**WHAT YOU WILL DO**: Work through the data below and copy out every line where "objects" is found.

====================

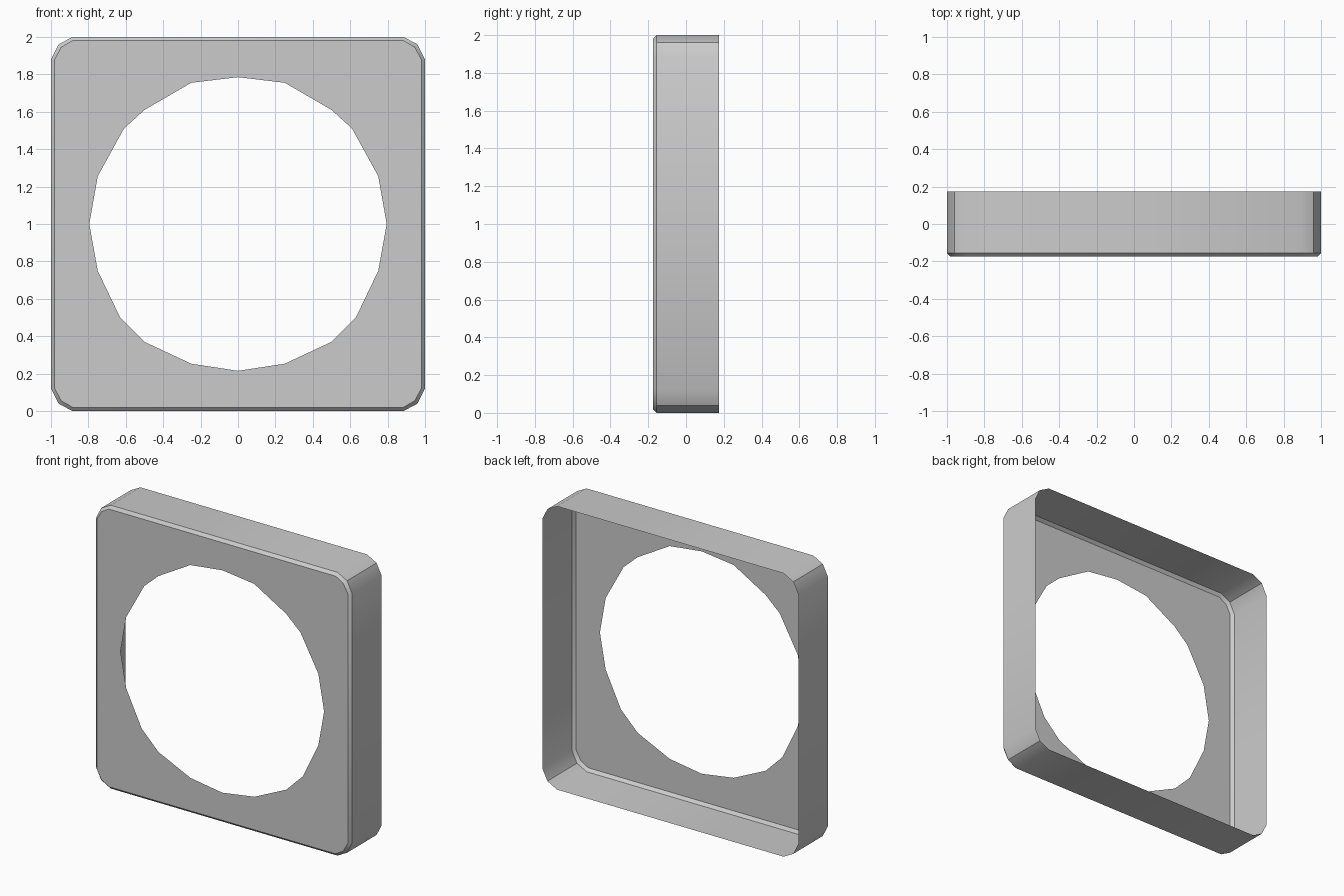
import bpy, bmesh, math

if "Cube" in bpy.data.objects:
    bpy.data.objects.remove(bpy.data.objects["Cube"])

# Right half of the hole, top to bottom (x, z)
HOLE = [(0, 1.785), (0.25, 1.755), (0.5, 1.61), (0.61, 1.51), (0.75, 1.255), (0.795, 1.0),
        (0.75, 0.75), (0.63, 0.5), (0.5, 0.37), (0.25, 0.253), (0, 0.215)]
# One chamfered corner relative to the frame centre
CORNER = [(1.0, 0.88), (0.96, 0.96), (0.885, 1.0)]
INNER_CORNER = [(0.98, 0.88), (0.945, 0.945), (0.885, 0.98)]


def outline(corner):
    """Repeat a corner by mirroring it into all four quadrants."""
    pts = []
    for sx, sz in ((1, 1), (-1, 1), (-1, -1), (1, -1)):
        quadrant = [(sx * x, 1 + sz * z) for x, z in corner]
        pts += quadrant if sx * sz > 0 else quadrant[::-1]
    return pts


def add_loop(bm, pts, y):
    return [bm.verts.new((x, y, z)) for x, z in pts]


def loop_edges(bm, ring):
    edges = []
    for a, b in zip(ring, ring[1:] + ring[:1]):
        edges.append(bm.edges.get((a, b)) or bm.edges.new((a, b)))
    return edges


bm = bmesh.new()

# Side walls and front bevel, left open at the back
rings = [add_loop(bm, outline(CORNER), 0.175),
         add_loop(bm, outline(CORNER), -0.155),
         add_loop(bm, outline(INNER_CORNER), -0.175)]
for r0, r1 in zip(rings, rings[1:]):
    n = len(r0)
    for i in range(n):
        j = (i + 1) % n
        bm.faces.new((r0[i], r0[j], r1[j], r1[i]))

# Front plate with the large round opening
hole_pts = HOLE + [(-x, z) for x, z in HOLE[-2:0:-1]]
hole = add_loop(bm, hole_pts, -0.175)
bmesh.ops.triangle_fill(bm, use_beauty=True, normal=(0, -1, 0),
                        edges=loop_edges(bm, rings[2]) + loop_edges(bm, hole))
bmesh.ops.recalc_face_normals(bm, faces=bm.faces)
bm.normal_update()
front = max(bm.faces, key=lambda f: abs(f.normal.y))
if front.normal.y > 0:
    bmesh.ops.reverse_faces(bm, faces=bm.faces)

mesh = bpy.data.meshes.new("square_frame_shell")
bm.to_mesh(mesh)
bm.free()
shell = bpy.data.objects.new("square_frame_shell", mesh)
bpy.context.collection.objects.link(shell)
bpy.context.view_layer.objects.active = shell
shell.select_set(True)
bpy.ops.object.shade_smooth_by_angle(angle=math.radians(32))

====================

**ANSWER FOR THIS EXERCISE**:
if "Cube" in bpy.data.objects:
    bpy.data.objects.remove(bpy.data.objects["Cube"])
shell = bpy.data.objects.new("square_frame_shell", mesh)
bpy.context.collection.objects.link(shell)
bpy.context.view_layer.objects.active = shell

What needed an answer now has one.